- EXERCISE DATA
================

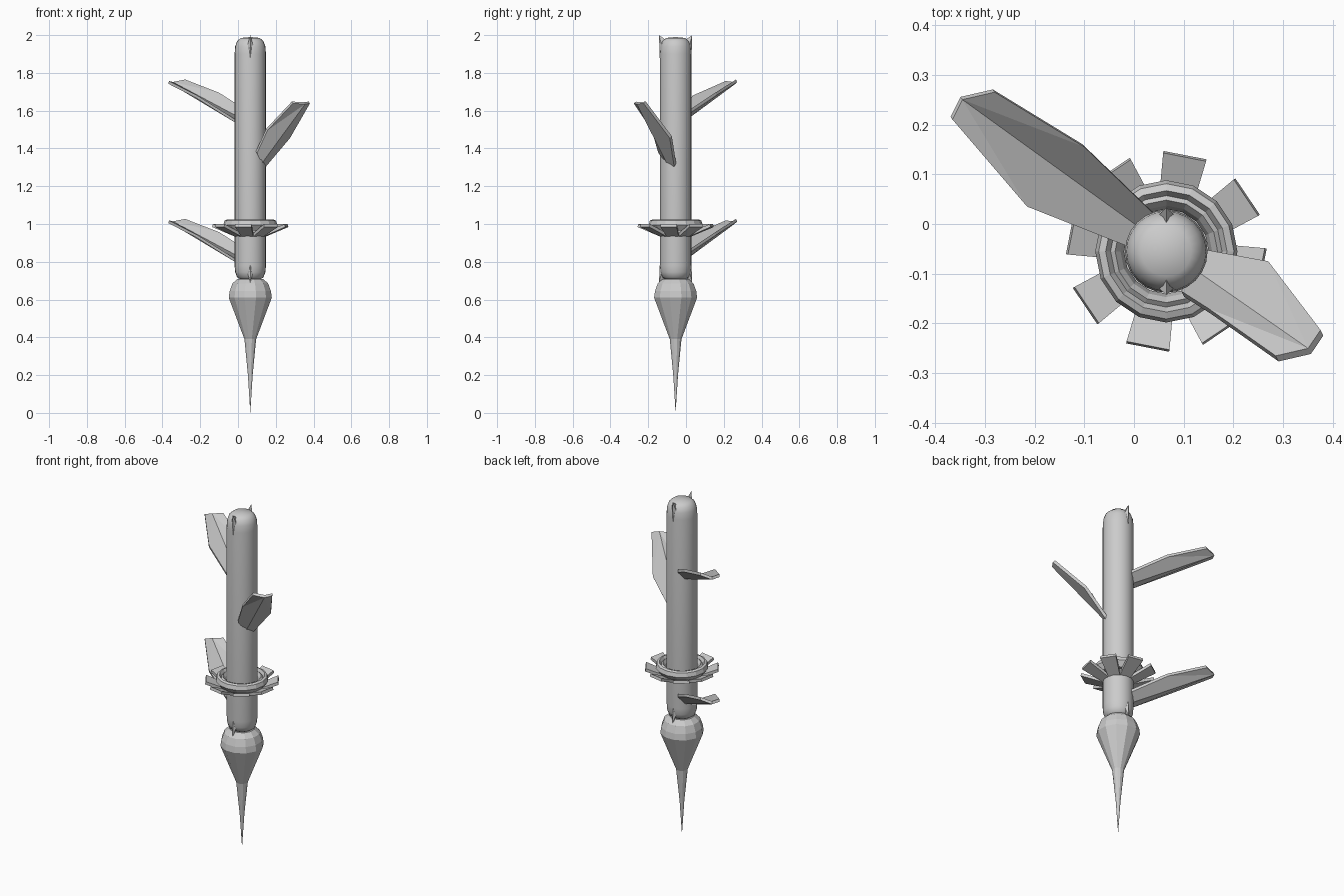
import bpy, bmesh, math
from mathutils import Matrix, Vector

if "Cube" in bpy.data.objects:
    bpy.data.objects.remove(bpy.data.objects["Cube"])

AX, AY = 0.065, -0.055          # stem axis

grey = bpy.data.materials.new("plain_grey")
grey.diffuse_color = (0.6, 0.6, 0.6, 1)
grey.use_nodes = True
grey.node_tree.nodes["Principled BSDF"].inputs["Base Color"].default_value = grey.diffuse_color


def make(name, verts, faces, smooth=None):
    me = bpy.data.meshes.new(name)
    me.from_pydata([tuple(v) for v in verts], [], faces)
    bm = bmesh.new()
    bm.from_mesh(me)
    bmesh.ops.remove_doubles(bm, verts=bm.verts, dist=1e-5)
    bmesh.ops.recalc_face_normals(bm, faces=bm.faces)
    bm.to_mesh(me)
    bm.free()
    me.materials.append(grey)
    ob = bpy.data.objects.new(name, me)
    bpy.context.collection.objects.link(ob)
    if smooth:
        bpy.context.view_layer.objects.active = ob
        ob.select_set(True)
        bpy.ops.object.shade_smooth_by_angle(angle=math.radians(smooth))
        ob.select_set(False)
    return ob


def lathe(name, profile, sides, closed=False, smooth=None, turn=0.0):
    """Spin a (radius, z) profile round the stem axis."""
    n = len(profile)
    verts = [(AX + r * math.cos(turn + 2 * math.pi * i / sides),
              AY + r * math.sin(turn + 2 * math.pi * i / sides), z)
             for i in range(sides) for r, z in profile]
    faces = []
    for i in range(sides):
        a, b = i * n, (i + 1) % sides * n
        for j in range(n if closed else n - 1):
            k = (j + 1) % n
            faces.append((a + j, b + j, b + k, a + k))
    return make(name, verts, faces, smooth)


# Stem with rounded ends
lathe("stem", [(0, .70), (.05, .705), (.07, .718), (.08, .745), (.083, .78), (.083, 1.90),
               (.08, 1.94), (.07, 1.968), (.05, 1.985), (0, 1.99)], 24, smooth=40)

# Faceted bulb tapering into the root tip
lathe("bulb_root", [(0, .71), (.07, .71), (.098, .685), (.113, .645), (.118, .61),
                    (.032, .39), (.013, .20), (0, 0)], 12, turn=math.pi / 12)

# Stepped collar ring
lathe("collar_ring", [(.143, .995), (.136, 1.018), (.122, 1.024), (.112, 1.008), (.103, 1.016),
                      (.092, 1.0), (.085, .97), (.12, .965)], 16, closed=True)

# Eight petals under the collar, rising outward
petal = [(.075, -.032, .95), (.193, -.044, 1.0), (.193, .044, 1.0), (.075, .032, .95)]
petal += [(r + .004, y, z - .016) for r, y, z in petal]
box = [(0, 1, 2, 3), (4, 5, 6, 7), (0, 1, 5, 4), (1, 2, 6, 5), (2, 3, 7, 6), (3, 0, 4, 7)]
for i in range(8):
    rot = Matrix.Translation((AX, AY, 0)) @ Matrix.Rotation(math.radians(79 + 45 * i), 4, 'Z')
    make(f"petal_{i + 1}", [rot @ Vector(p) for p in petal], box)


# Leaves: two flat halves meeting in a valley fold, with thickness
def leaf(name, base, mid, tip, dz=0.0, thick=0.016):
    top = [Vector((x, y, z + dz)) for x, y, z in base + mid + tip]
    down = -(top[6] - top[1]).cross(top[4] - top[3]).normalized()
    if down.z > 0:
        down = -down
    verts = top + [p + down * thick for p in top]
    halves = [(0, 1, 6, 3), (3, 6, 5), (1, 2, 4, 6), (4, 7, 6)]
    rim = [0, 1, 2, 4, 7, 6, 5, 3]
    faces = halves + [tuple(v + 8 for v in f) for f in halves]
    faces += [(a, b, b + 8, a + 8) for a, b in zip(rim, rim[1:] + rim[:1])]
    make(name, verts, faces)


left_leaf = ([(0, -.05, 1.545), (.015, -.01, 1.56), (.04, .02, 1.605)],
             [(-.215, .035, 1.68), (-.10, .155, 1.695)],
             [(-.365, .21, 1.757), (-.345, .25, 1.752), (-.28, .265, 1.765)])
leaf("upper_left_leaf", *left_leaf)
leaf("lower_left_leaf", *left_leaf, dz=-.738)
leaf("right_leaf",
     [(.135, -.05, 1.305), (.12, -.09, 1.33), (.095, -.135, 1.385)],
     [(.27, -.075, 1.465), (.15, -.17, 1.505)],
     [(.375, -.213, 1.648), (.35, -.25, 1.645), (.285, -.265, 1.648)])

# Small thorns at front and back of both stem ends
for end, z0, flip in (("top", 2.0, 1), ("bottom", .69, -1)):
    for side, s in (("front", -1), ("back", 1)):
        pts = [(0, .088, 0), (-.017, .072, -.06), (0, .084, -.12 if flip > 0 else -.09),
               (.017, .072, -.06), (0, .045, -.03)]
        make(f"{end}_{side}_thorn", [(AX + x, AY + s * y, z0 + flip * z) for x, y, z in pts],
             [(0, 1, 2), (0, 2, 3), (0, 3, 4), (0, 4, 1), (1, 4, 3, 2)])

================

- THE TASK
The expected output is each entry given again word for word, with pictures dropped.

- PROBLEM SOLUTION
import bpy, bmesh, math
from mathutils import Matrix, Vector

if "Cube" in bpy.data.objects:
    bpy.data.objects.remove(bpy.data.objects["Cube"])

AX, AY = 0.065, -0.055          # stem axis

grey = bpy.data.materials.new("plain_grey")
grey.diffuse_color = (0.6, 0.6, 0.6, 1)
grey.use_nodes = True
grey.node_tree.nodes["Principled BSDF"].inputs["Base Color"].default_value = grey.diffuse_color


def make(name, verts, faces, smooth=None):
    me = bpy.data.meshes.new(name)
    me.from_pydata([tuple(v) for v in verts], [], faces)
    bm = bmesh.new()
    bm.from_mesh(me)
    bmesh.ops.remove_doubles(bm, verts=bm.verts, dist=1e-5)
    bmesh.ops.recalc_face_normals(bm, faces=bm.faces)
    bm.to_mesh(me)
    bm.free()
    me.materials.append(grey)
    ob = bpy.data.objects.new(name, me)
    bpy.context.collection.objects.link(ob)
    if smooth:
        bpy.context.view_layer.objects.active = ob
        ob.select_set(True)
        bpy.ops.object.shade_smooth_by_angle(angle=math.radians(smooth))
        ob.select_set(False)
    return ob


def lathe(name, profile, sides, closed=False, smooth=None, turn=0.0):
    """Spin a (radius, z) profile round the stem axis."""
    n = len(profile)
    verts = [(AX + r * math.cos(turn + 2 * math.pi * i / sides),
              AY + r * math.sin(turn + 2 * math.pi * i / sides), z)
             for i in range(sides) for r, z in profile]
    faces = []
    for i in range(sides):
        a, b = i * n, (i + 1) % sides * n
        for j in range(n if closed else n - 1):
            k = (j + 1) % n
            faces.append((a + j, b + j, b + k, a + k))
    return make(name, verts, faces, smooth)


# Stem with rounded ends
lathe("stem", [(0, .70), (.05, .705), (.07, .718), (.08, .745), (.083, .78), (.083, 1.90),
               (.08, 1.94), (.07, 1.968), (.05, 1.985), (0, 1.99)], 24, smooth=40)

# Faceted bulb tapering into the root tip
lathe("bulb_root", [(0, .71), (.07, .71), (.098, .685), (.113, .645), (.118, .61),
                    (.032, .39), (.013, .20), (0, 0)], 12, turn=math.pi / 12)

# Stepped collar ring
lathe("collar_ring", [(.143, .995), (.136, 1.018), (.122, 1.024), (.112, 1.008), (.103, 1.016),
                      (.092, 1.0), (.085, .97), (.12, .965)], 16, closed=True)

# Eight petals under the collar, rising outward
petal = [(.075, -.032, .95), (.193, -.044, 1.0), (.193, .044, 1.0), (.075, .032, .95)]
petal += [(r + .004, y, z - .016) for r, y, z in petal]
box = [(0, 1, 2, 3), (4, 5, 6, 7), (0, 1, 5, 4), (1, 2, 6, 5), (2, 3, 7, 6), (3, 0, 4, 7)]
for i in range(8):
    rot = Matrix.Translation((AX, AY, 0)) @ Matrix.Rotation(math.radians(79 + 45 * i), 4, 'Z')
    make(f"petal_{i + 1}", [rot @ Vector(p) for p in petal], box)


# Leaves: two flat halves meeting in a valley fold, with thickness
def leaf(name, base, mid, tip, dz=0.0, thick=0.016):
    top = [Vector((x, y, z + dz)) for x, y, z in base + mid + tip]
    down = -(top[6] - top[1]).cross(top[4] - top[3]).normalized()
    if down.z > 0:
        down = -down
    verts = top + [p + down * thick for p in top]
    halves = [(0, 1, 6, 3), (3, 6, 5), (1, 2, 4, 6), (4, 7, 6)]
    rim = [0, 1, 2, 4, 7, 6, 5, 3]
    faces = halves + [tuple(v + 8 for v in f) for f in halves]
    faces += [(a, b, b + 8, a + 8) for a, b in zip(rim, rim[1:] + rim[:1])]
    make(name, verts, faces)


left_leaf = ([(0, -.05, 1.545), (.015, -.01, 1.56), (.04, .02, 1.605)],
             [(-.215, .035, 1.68), (-.10, .155, 1.695)],
             [(-.365, .21, 1.757), (-.345, .25, 1.752), (-.28, .265, 1.765)])
leaf("upper_left_leaf", *left_leaf)
leaf("lower_left_leaf", *left_leaf, dz=-.738)
leaf("right_leaf",
     [(.135, -.05, 1.305), (.12, -.09, 1.33), (.095, -.135, 1.385)],
     [(.27, -.075, 1.465), (.15, -.17, 1.505)],
     [(.375, -.213, 1.648), (.35, -.25, 1.645), (.285, -.265, 1.648)])

# Small thorns at front and back of both stem ends
for end, z0, flip in (("top", 2.0, 1), ("bottom", .69, -1)):
    for side, s in (("front", -1), ("back", 1)):
        pts = [(0, .088, 0), (-.017, .072, -.06), (0, .084, -.12 if flip > 0 else -.09),
               (.017, .072, -.06), (0, .045, -.03)]
        make(f"{end}_{side}_thorn", [(AX + x, AY + s * y, z0 + flip * z) for x, y, z in pts],
             [(0, 1, 2), (0, 2, 3), (0, 3, 4), (0, 4, 1), (1, 4, 3, 2)])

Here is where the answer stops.